Many people living in Northern climates struggle with seasonal affective disorder with several individuals finding that their symptoms peak in mid-winter, when exposure to daylight is less. Symptoms often start through the fall, worsen in January/February, and then decrease again in the spring as the days get longer. If you are aware that your mood changes with the seasons or know someone who does, read on!
Seasonal affective disorder (often called “SAD”) is a form of depression that comes and goes depending on the time of year. There are 2 main types of the disorder:
- Fall-onset SAD: This type of SAD starts in late fall and goes away in the spring and summer. Some people call it “winter depression.” It is the most common form of SAD.
- Spring-onset SAD: This type of SAD starts in the spring and goes away in the fall and winter. Spring-onset SAD is much less common than fall-onset SAD.
What causes SAD? No one knows for certain. It does seem to be associated with disruptions in biological rhythms – those 24-hour cycles that are driven by exposure to light and dark and that contribute too many important aspects of body function. The amount of natural light that we experience also influences levels of serotonin and melatonin, two brain chemicals that influence mood and sleep.
What are the symptoms of SAD? Symptoms of SAD can be the same as regular (non-seasonal depression). Depressed people feel down most of the time for at least 2 weeks. They also have at least 1 of these 2 symptoms:
- They no longer enjoy or care about doing the things they used to like to do;
- They feel sad, down, hopeless, or cranky most of the day, almost every day.
However, the symptoms are different depending on which form of SAD a person has. People with fall-onset SAD tend to:
- Sleep more than usual;
- Have a bigger appetite than usual, especially for sweet or starchy foods, like pastries or rice;
- Gain weight.
People with spring-onset SAD have symptoms that are more like those of typical depression. They tend to:
- Sleep less than usual;
- Have a smaller appetite;
- Lose weight.
Is there anything I can do on my own to feel better? — Yes. Some people feel better if they exercise. Even you do not feel like it, try to do something active for at least 30 minutes on most days of the week. Also, if you have fall-onset SAD, make sure you get exposed to as much light as possible. Here are some ways you can do that:
Follow good sleep habits – That means that you:
- Sleep only long enough to feel rested and then get out of bed;
- Go to bed and get up at the same time every day;
- Do not try to force yourself to sleep. If you can’t sleep, get out of bed and try again later;
- Have coffee, tea, and other foods that have caffeine only in the morning;

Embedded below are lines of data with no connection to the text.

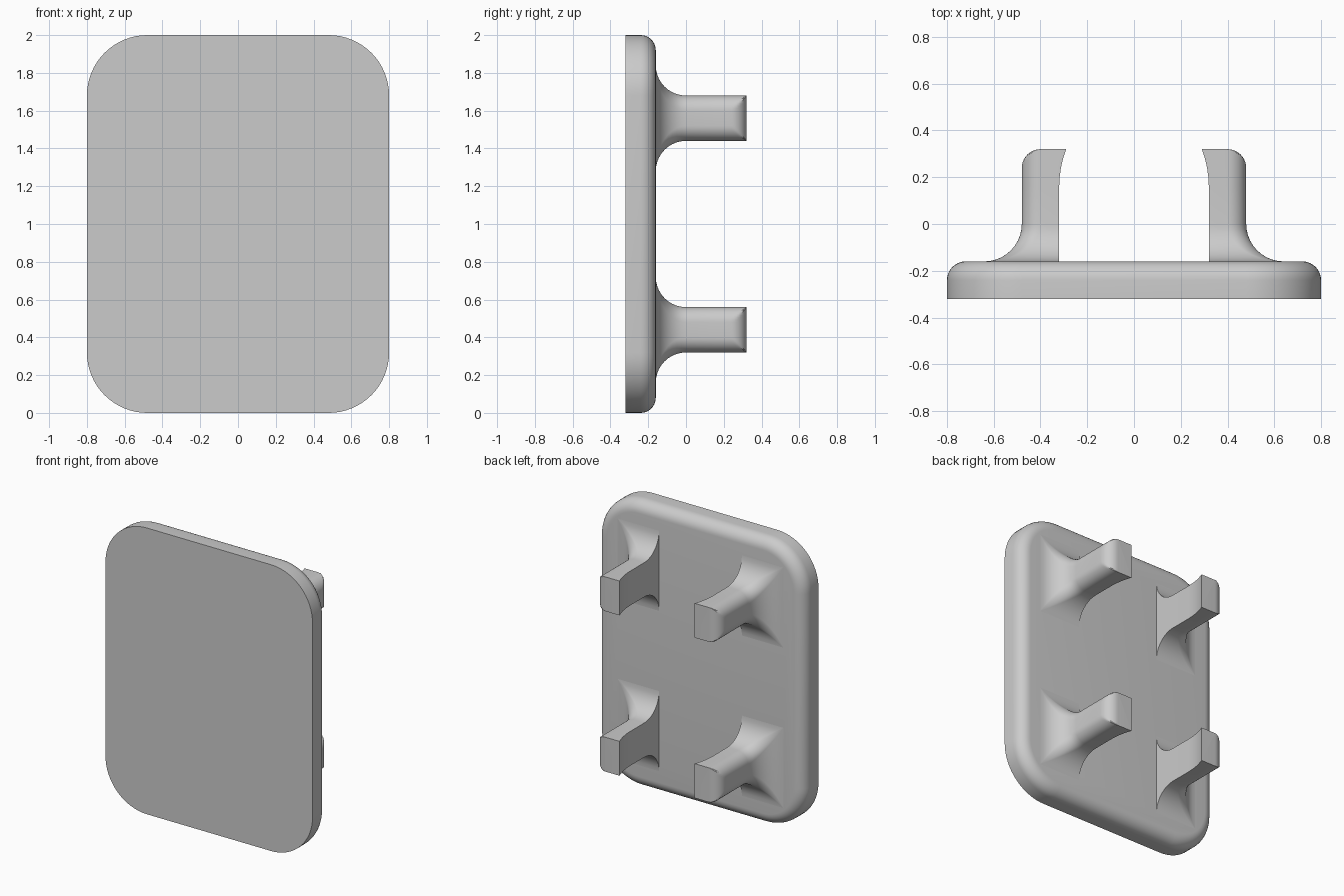
import bpy, bmesh, math

if "Cube" in bpy.data.objects:
    bpy.data.objects.remove(bpy.data.objects["Cube"])

grey = bpy.data.materials.new("light grey")
grey.use_nodes = True
grey.diffuse_color = (0.6, 0.6, 0.6, 1)
grey.node_tree.nodes["Principled BSDF"].inputs["Base Color"].default_value = (0.6, 0.6, 0.6, 1)


def finish(name, bm):
    bmesh.ops.recalc_face_normals(bm, faces=bm.faces)
    mesh = bpy.data.meshes.new(name)
    bm.to_mesh(mesh)
    bm.free()
    mesh.materials.append(grey)
    obj = bpy.data.objects.new(name, mesh)
    bpy.context.collection.objects.link(obj)
    bpy.ops.object.select_all(action='DESELECT')
    obj.select_set(True)
    bpy.context.view_layer.objects.active = obj
    bpy.ops.object.shade_smooth_by_angle(angle=math.radians(30))


# Plate: rounded corners, then a rounded rim on the back only
FRONT, BACK = -0.32, -0.16
bm = bmesh.new()
bmesh.ops.create_cube(bm, size=1)
for v in bm.verts:
    v.co = (v.co.x * 1.6, (FRONT + BACK) / 2 + v.co.y * (BACK - FRONT), 1 + v.co.z * 2)
corners = [e for e in bm.edges if abs(e.verts[0].co.y - e.verts[1].co.y) > 0.1]
bmesh.ops.bevel(bm, geom=corners, offset=0.32, offset_type='OFFSET', segments=16,
                profile=0.5, affect='EDGES')
rim = [e for e in bm.edges if all(abs(v.co.y - BACK) < 1e-4 for v in e.verts)]
bmesh.ops.bevel(bm, geom=rim, offset=0.08, offset_type='OFFSET', segments=8,
                profile=0.5, affect='EDGES')
finish("plate", bm)

# Clip posts: lofted sections, flat inside, rounded outside, flared at the plate
INNER, OUTER, HALF, TIP = 0.32, 0.48, 0.12, 0.32
EDGE, FLARE, STEPS = 0.08, 0.16, 10
quarter = [i / STEPS * math.pi / 2 for i in range(STEPS + 1)]


def post(name, side, height):
    bm = bmesh.new()
    rings = []

    def section(y, grow, radius, limit):
        lip = max(0, (y - 0.16) / 0.16)
        inner = INNER - 0.03 * lip ** 2
        x, h = OUTER + grow - radius, HALF + grow
        top = [(min(x + radius * math.sin(a), limit),
                h - radius + radius * math.cos(a)) for a in quarter]
        half = [(inner, h)] + top
        outline = half + [(px, -pz) for px, pz in reversed(half)]
        rings.append([bm.verts.new((side * px, y, height + pz)) for px, pz in outline])

    # concave flare, its corners sharpening towards the plate
    for a in reversed(quarter):
        grow = FLARE * (1 - math.cos(a))
        section(-FLARE * math.sin(a), grow, EDGE * math.cos(a) + 0.0005, 1)
    for y in (0.16, 0.2):
        section(y, 0, EDGE, 1)
    # rounded outer tip
    for a in reversed(quarter):
        section(TIP - EDGE + EDGE * math.cos(a), 0, EDGE,
                OUTER - EDGE + EDGE * math.sin(a))
    for lower, upper in zip(rings, rings[1:]):
        n = len(lower)
        for i in range(n):
            j = (i + 1) % n
            bm.faces.new((lower[i], lower[j], upper[j], upper[i]))
    bm.faces.new(rings[-1])
    bmesh.ops.remove_doubles(bm, verts=bm.verts, dist=1e-5)
    finish(name, bm)


for side, side_name in ((1, "left"), (-1, "right")):
    for height, level in ((0.44, "lower"), (1.56, "upper")):
        post(f"{level}_{side_name}_clip_post", side, height)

- Avoid alcohol in the late afternoon, evening, and bedtime;
- Avoid smoking, especially in the evening;
- Keep your bedroom dark, cool, quiet, and free of reminders of work or other things that cause you stress;
- Solve problems you have before you go to bed;
- Exercise several days a week, but not right before bed;
- Avoid looking at phones or reading devices (“e-books”) that give off light before bed. This can make it harder to fall asleep.
- Take walks outside during the day, so that you get some sun;
- In your bedroom, put a lamp on a timer and have it turn on in the early morning, even before the sun comes out;
- Get a “dawn-simulating” lamp, which brightens gradually and turns on before the sun comes out;
- Eat a balanced diet.
When should I see my doctor? If you have symptoms of SAD, see a doctor, nurse, or counselor. If your symptoms are more severe, there are other treatments to consider and remember whatever treatment you try, keep in mind that it sometimes takes patience to find a treatment that works for you. The key is to work with your doctor, nurse, or counselor, and to keep him or her informed about any problems.